▶ Work instructions: The exact lines from the start of the material below through the line holding "bm.to_mesh(mesh)" are the answer; return those, pictures excluded.

........

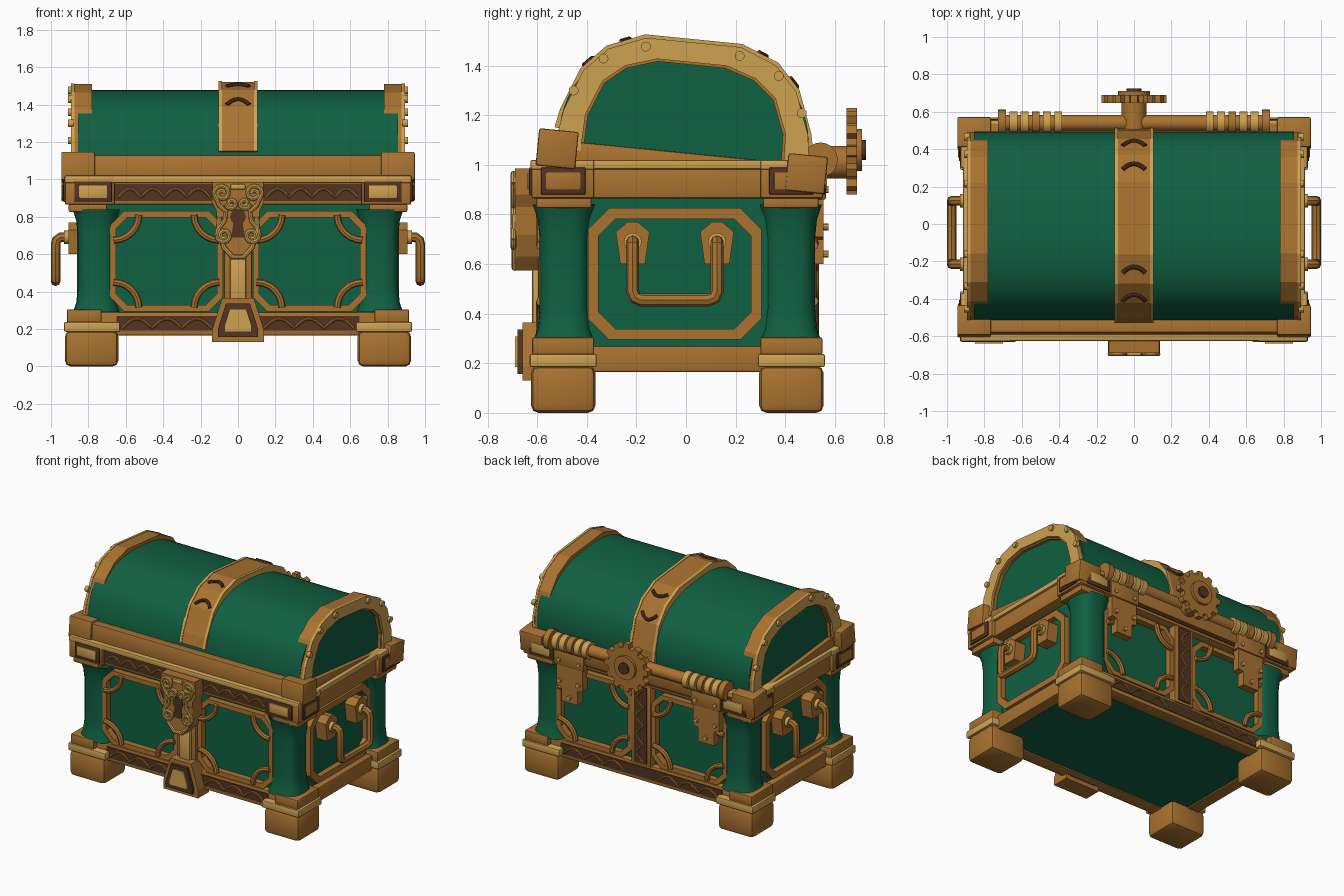
import bpy, bmesh
from math import sin, cos, pi, radians
from mathutils import Matrix, Vector

if "Cube" in bpy.data.objects:
    bpy.data.objects.remove(bpy.data.objects["Cube"])


def material(name, rgb):
    m = bpy.data.materials.new(name)
    m.use_nodes = True
    m.diffuse_color = (*rgb, 1)
    m.node_tree.nodes["Principled BSDF"].inputs["Base Color"].default_value = (*rgb, 1)
    return m


GREEN = material("green enamel", (0.005, 0.115, 0.055))
GOLD = material("old gold", (0.40, 0.17, 0.03))
LIGHT = material("bright gold", (0.62, 0.36, 0.085))
DARK = material("dark bronze", (0.085, 0.033, 0.016))
YC = -0.035                       # depth centre of the body
LID = Matrix.Translation((0, -0.017, 1.015)) @ Matrix.Rotation(radians(-5.7), 4, "X")
SIDES = (-1, 1)


def finish(name, mesh, mat, smooth=False, matrix=None):
    ob = bpy.data.objects.new(name, mesh)
    bpy.context.collection.objects.link(ob)
    mesh.materials.clear()
    mesh.materials.append(mat)
    if matrix:
        mesh.transform(matrix)
    if smooth:
        bpy.ops.object.select_all(action="DESELECT")
        ob.select_set(True)
        bpy.context.view_layer.objects.active = ob
        bpy.ops.object.shade_smooth_by_angle(angle=radians(35))
    return ob


def from_bm(name, bm, mat, smooth=False, matrix=None):
    bmesh.ops.recalc_face_normals(bm, faces=bm.faces)
    mesh = bpy.data.meshes.new(name)
    bm.to_mesh(mesh)
    bm.free()
    return finish(name, mesh, mat, smooth, matrix)


def box(name, mat, xs, ys, zs, bevel=0.008, matrix=None):
    bm = bmesh.new()
    bmesh.ops.create_cube(bm, size=1)
    for v in bm.verts:
        v.co = [(r[0] + r[1]) / 2 + c * abs(r[1] - r[0]) for r, c in zip((xs, ys, zs), v.co)]
    if bevel:
        bmesh.ops.bevel(bm, geom=bm.edges[:], offset=bevel, segments=2, profile=0.5, affect="EDGES")
    return from_bm(name, bm, mat, bevel > 0, matrix)


def prism(name, mat, outline, axis, t0, t1, hole=None, smooth=False, matrix=None):
    """Extrude an outline along x or y; a hole with equal point count makes a ring."""
    bm = bmesh.new()
    put = (lambda p, t: (t, p[0], p[1])) if axis == "x" else (lambda p, t: (p[0], t, p[1]))
    loops = [[bm.verts.new(put(p, t)) for p in o] for o in (outline, hole) if o for t in (t0, t1)]
    pairs = [(0, 1), (2, 3), (0, 2), (1, 3)] if hole else [(0, 1)]
    n = len(outline)
    for a, b in pairs:
        for i in range(n):
            j = (i + 1) % n
            bm.faces.new((loops[a][i], loops[a][j], loops[b][j], loops[b][i]))
    if not hole:
        bm.faces.new(loops[0])
        bm.faces.new(loops[1])
    return from_bm(name, bm, mat, smooth, matrix)


def tube(name, mat, pts, r, matrix=None):
    cu = bpy.data.curves.new(name, "CURVE")
    cu.dimensions, cu.bevel_depth, cu.bevel_resolution, cu.use_fill_caps = "3D", r, 2, True
    sp = cu.splines.new("POLY")
    sp.points.add(len(pts) - 1)
    for p, q in zip(sp.points, pts):
        p.co = (*q, 1)
    tmp = bpy.data.objects.new(name, cu)
    mesh = bpy.data.meshes.new_from_object(tmp)
    bpy.data.objects.remove(tmp)
    return finish(name, mesh, mat, True, matrix)


def circle(u, v, r, n=20):
    return [(u + r * cos(2 * pi * i / n), v + r * sin(2 * pi * i / n)) for i in range(n)]


def octagon(u0, u1, v0, v1, c):
    return [(u0 + c, v0), (u1 - c, v0), (u1, v0 + c), (u1, v1 - c),
            (u1 - c, v1), (u0 + c, v1), (u0, v1 - c), (u0, v0 + c)]


def mirrored(half):
    return half + [(-u, v) for u, v in reversed(half)]


def depth(sy, a, b):
    return sorted((YC + sy * a, YC + sy * b))


# Body core and rims
box("body", GREEN, (-.82, .82), depth(1, -.5, .5), (.175, .98), 0)
box("upper_rim", GOLD, (-.9, .9), depth(1, -.56, .56), (.865, .985))
box("rim_lip", LIGHT, (-.915, .915), depth(1, -.59, .59), (.982, 1.02))
for sx in SIDES:
    box("side_skirt", GOLD, sorted((sx * .78, sx * .87)), depth(1, -.5, .5), (.165, .27))

# Corner assemblies
for sx in SIDES:
    for sy in SIDES:
        def corner(name, mat, x0, x1, d0, d1, z0, z1, bevel=0.008):
            box(name, mat, sorted((sx * x0, sx * x1)), depth(sy, d0, d1), (z0, z1), bevel)
        corner("foot", GOLD, .64, .925, .33, .59, 0, .19, .03)
        corner("foot_band", LIGHT, .63, .93, .325, .595, .185, .238)
        corner("pillar_base", GOLD, .73, .915, .335, .585, .235, .305)
        corner("pillar_cap", GOLD, .70, .905, .345, .57, .825, .87)
        corner("rim_corner", GOLD, .66, .925, .335, .588, .865, .985)
        corner("rim_corner_lip", LIGHT, .66, .927, .335, .592, .98, 1.02)
        corner("corner_inset", DARK, .675, .875, .58, .597, .878, .99, .006)
        corner("corner_plate", LIGHT, .70, .85, .58, .604, .9, .968, .004)
        corner("side_inset", DARK, .92, .936, .37, .55, .88, .99, .006)
        corner("side_plate", GOLD, .92, .942, .39, .53, .9, .97, .004)
        # flared pillar, rounded square in section
        bm, rings = bmesh.new(), []
        for z, r in ((.29, .125), (.34, .108), (.42, .1), (.7, .1), (.78, .108), (.84, .128)):
            ring = []
            for c, s in circle(0, 0, 1, 28):
                k = r / (abs(c) ** 3 + abs(s) ** 3) ** (1 / 3)
                ring.append(bm.verts.new((sx * .757 + c * k, YC + sy * .455 + s * k, z)))
            rings.append(ring)
        for a, b in zip(rings, rings[1:]):
            for i in range(28):
                bm.faces.new((a[i], a[i - 1], b[i - 1], b[i]))
        from_bm("corner_pillar", bm, GREEN, True)


def wave(name, sy, d, x0, x1, z0, z1, n):
    pts = [(x0 + (x1 - x0) * i / (8 * n), YC + sy * d, z0 + (z1 - z0) * abs(sin(pi * i / 8)))
           for i in range(8 * n + 1)]
    tube(name, GOLD, pts, .008)


# Front and back faces
for sy in SIDES:
    box("skirt", GOLD, (-.75, .75), depth(sy, .45, .545), (.165, .29))
    box("skirt_inset", DARK, (-.65, .65), depth(sy, .53, .55), (.192, .27), 0)
    box("rim_inset", DARK, (-.66, .66), depth(sy, .55, .567), (.885, .975), 0)
    for sx in SIDES:
        wave("skirt_wave", sy, .552, sx * .14, sx * .62, .205, .255, 3)
        wave("rim_wave", sy, .569, sx * .15, sx * .64, .905, .95, 4)
        x0, x1 = sorted((sx * .08, sx * .685))
        prism("panel_frame", GOLD, octagon(x0, x1, .295, .83, .075), "y", *depth(sy, .48, .545),
              hole=octagon(x0 + .033, x1 - .033, .328, .797, .06))
        for cx, dx in ((x0 + .02, 1), (x1 - .02, -1)):
            for cz, dz in ((.315, 1), (.81, -1)):
                arc = [(cx + dx * .135 * cos(a * pi / 12), YC + sy * .55,
                        cz + dz * .135 * sin(a * pi / 12)) for a in range(7)]
                tube("panel_corner_arc", GOLD, arc, .019)

# Front centre strut and clasp
box("centre_strut", GOLD, (-.075, .075), depth(-1, .48, .562), (.28, .87))
box("strut_plate", LIGHT, (-.043, .043), depth(-1, .55, .585), (.33, .58))
clasp = mirrored([(.14, .13), (.14, .19), (.085, .365)])
for name, mat, k, d in (("clasp", GOLD, 1, .625), ("clasp_inset", DARK, .76, .645),
                        ("clasp_plate", LIGHT, .52, .655)):
    prism(name, mat, [(u * k, .245 + (v - .245) * k) for u, v in clasp], "y", *depth(-1, .5, d))

# Lock with keyhole and scrollwork
shield = mirrored([(.135, .985), (.14, .88), (.115, .83), (.115, .72), (.085, .63), (.04, .575)])
prism("lock", GOLD, shield, "y", -.69, -.58)
prism("keyhole_top", DARK, circle(0, .8, .042), "y", -.696, -.68)
prism("keyhole_slot", DARK, mirrored([(.022, .79), (.036, .69)]), "y", -.695, -.68)
tube("lock_border", LIGHT, [(u, -.69, v) for u, v in mirrored([(.1, .8), (.105, .72), (.075, .635), (.03, .585)])], .014)
for sx in SIDES:
    for cx, cz, r, turn in ((.085, .925, .045, 1), (.075, .7, .04, -1), (.035, .87, .03, -1)):
        coil = [(sx * (cx + r * (1 - i / 24) * cos(i * pi / 6)), -.695,
                 cz + turn * r * (1 - i / 24) * sin(i * pi / 6)) for i in range(19)]
        tube("lock_scroll", LIGHT, coil, .012)
    tube("lock_stem", LIGHT, [(sx * u, -.695, v) for u, v in
         ((.13, .925), (.1, .86), (.065, .83), (.07, .78), (.11, .73), (.115, .7))], .012)
box("lock_crest", LIGHT, (-.04, .04), (-.705, -.66), (.945, .975))

# Back centre strip
box("back_strip", GOLD, (-.08, .08), depth(1, .48, .555), (.28, .87))
box("back_strip_inset", DARK, (-.05, .05), depth(1, .54, .562), (.3, .855), 0)
tube("back_strip_wave", GOLD, [(-.025 + .05 * abs(sin(pi * i / 8)), YC + .564, .31 + .0165 * i)
                               for i in range(33)], .008)

# Hinges
for sx in SIDES:
    strap = [(sx * .55 + u, v) for u, v in mirrored([(.105, .9), (.105, .71), (.065, .7), (.065, .6)])]
    prism("hinge_strap", GOLD, strap, "y", .5, .555)
    box("hinge_leaf", GOLD, (sx * .55 - .12, sx * .55 + .12), (.5, .565), (.86, .98))
    for u, v in ((-.075, .75), (.075, .75), (0, .64), (-.08, .9), (.08, .9)):
        prism("hinge_rivet", LIGHT, circle(sx * .55 + u, v, .015, 10), "y", .54, .575)
    for i in range(6):
        x = sx * (.405 + i * .06)
        prism("hinge_ring", GOLD if i % 3 == 2 else LIGHT, circle(.542, 1.02, .06 if i < 5 else .07), "x",
              x - .021, x + .021, smooth=True)
prism("hinge_pin", GOLD, circle(.54, 1.02, .042), "x", -.72, .72, smooth=True)

# Back gear on its shaft
prism("gear_shaft", GOLD, circle(0, 1.01, .066), "y", .48, .66, smooth=True)
teeth = []
for i in range(12):
    for f, r in ((-.32, .145), (-.2, .175), (.2, .175), (.32, .145)):
        a = 2 * pi * (i + f) / 12
        teeth.append((r * cos(a), 1.055 + r * sin(a)))
prism("gear", GOLD, teeth, "y", .647, .69)
prism("gear_hub", GOLD, circle(0, 1.06, .085), "y", .68, .71, smooth=True)
prism("gear_boss", DARK, circle(0, 1.06, .04), "y", .7, .725, smooth=True)

# Side panels and handles
for sx in SIDES:
    prism("side_frame", GOLD, octagon(-.395, .305, .295, .825, .085), "x", sx * .79, sx * .86,
          hole=octagon(-.352, .262, .338, .782, .068))
    for y in (-.215, .125):
        mount = [(y + u, v) for u, v in mirrored([(.05, .6), (.068, .73), (.02, .77)])]
        prism("handle_mount", GOLD, mount, "x", sx * .81, sx * .905)
        prism("handle_collar", LIGHT, circle(y, .69, .036), "x", sx * .89, sx * .93, smooth=True)
    half = [(.9, .17, .69), (.95, .17, .69), (.97, .17, .675), (.975, .17, .65),
            (.975, .17, .49), (.975, .16, .465), (.975, .135, .455)]
    path = [(sx * x, -.045 + y, z) for x, y, z in half]
    path += [(sx * x, -.045 - y, z) for x, y, z in reversed(half)]
    tube("side_handle", GOLD, path, .026)

# Lid: smooth dome, faceted bands, rim; all tilted about the hinge
dome = [(.505 * (1 if c > 0 else -1) * abs(c) ** .8, .04 + .417 * max(s, 0) ** .8)
        for c, s in ((cos(pi * i / 40), sin(pi * i / 40)) for i in range(41))]
prism("lid_dome", GREEN, dome + [(-.505, -.05), (.505, -.05)], "x", -.855, .855, smooth=True, matrix=LID)
OUTER = [(.52, .085), (.505, .16), (.44, .33), (.345, .43), (.195, .49)]
INNER = [(.41, 0), (.405, .15), (.35, .29), (.265, .36), (.14, .4)]


def scaled(pts, k):
    return [(u * k, v * k) for u, v in pts]


def arch(name, mat, outer, inner, x0, x1):
    prism(name, mat, mirrored(outer) + mirrored(inner)[::-1], "x", x0, x1, matrix=LID)


arch("lid_band", GOLD, OUTER, scaled(OUTER, .9), -.095, .095)
end = [(.515, 0)] + scaled(OUTER[1:], .975)
for sx in SIDES:
    arch("lid_band_edge", LIGHT, scaled(OUTER, 1.008), scaled(OUTER, .9), sx * .085, sx * .105)
    arch("lid_end_arch", GOLD, end, scaled(INNER, .975), sx * .78, sx * .878)
    arch("lid_end_face", LIGHT, scaled(end, 1.006), INNER, sx * .875, sx * .892)
    for s in SIDES:
        for u, v in ((.19, .445), (.355, .38), (.462, .24)):
            prism("lid_rivet", LIGHT, circle(s * u, v, .02, 12), "x", sx * .88, sx * .908, matrix=LID)
        box("lid_corner", GOLD, sorted((sx * .765, sx * .945)), sorted((s * .425, s * .585)), (-.075, .075),
            matrix=LID)
    box("lid_side_rim", GOLD, sorted((sx * .8, sx * .886)), (-.5, .5), (-.07, .035), matrix=LID)
for s in SIDES:
    box("lid_long_rim", GOLD, (-.9, .9), sorted((s * .48, s * .572)), (-.06, .06), matrix=LID)


# Dark chevrons lying on the centre band
def band_height(y):
    pts = OUTER[::-1]
    for (u0, v0), (u1, v1) in zip(pts, pts[1:]):
        if u0 <= abs(y) <= u1:
            return v0 + (v1 - v0) * (abs(y) - u0) / (u1 - u0)
    return pts[0][1]


for y in (-.43, -.29, .265, .4):
    pts = []
    for i in range(-5, 6):
        yy = y + .03 * (1 - (i / 5) ** 2)
        pts.append((i * .012, yy, band_height(yy) + .003))
    tube("band_chevron", DARK, pts, .012, matrix=LID)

........

▶ Task solution:
import bpy, bmesh
from math import sin, cos, pi, radians
from mathutils import Matrix, Vector

if "Cube" in bpy.data.objects:
    bpy.data.objects.remove(bpy.data.objects["Cube"])


def material(name, rgb):
    m = bpy.data.materials.new(name)
    m.use_nodes = True
    m.diffuse_color = (*rgb, 1)
    m.node_tree.nodes["Principled BSDF"].inputs["Base Color"].default_value = (*rgb, 1)
    return m


GREEN = material("green enamel", (0.005, 0.115, 0.055))
GOLD = material("old gold", (0.40, 0.17, 0.03))
LIGHT = material("bright gold", (0.62, 0.36, 0.085))
DARK = material("dark bronze", (0.085, 0.033, 0.016))
YC = -0.035                       # depth centre of the body
LID = Matrix.Translation((0, -0.017, 1.015)) @ Matrix.Rotation(radians(-5.7), 4, "X")
SIDES = (-1, 1)


def finish(name, mesh, mat, smooth=False, matrix=None):
    ob = bpy.data.objects.new(name, mesh)
    bpy.context.collection.objects.link(ob)
    mesh.materials.clear()
    mesh.materials.append(mat)
    if matrix:
        mesh.transform(matrix)
    if smooth:
        bpy.ops.object.select_all(action="DESELECT")
        ob.select_set(True)
        bpy.context.view_layer.objects.active = ob
        bpy.ops.object.shade_smooth_by_angle(angle=radians(35))
    return ob


def from_bm(name, bm, mat, smooth=False, matrix=None):
    bmesh.ops.recalc_face_normals(bm, faces=bm.faces)
    mesh = bpy.data.meshes.new(name)
    bm.to_mesh(mesh)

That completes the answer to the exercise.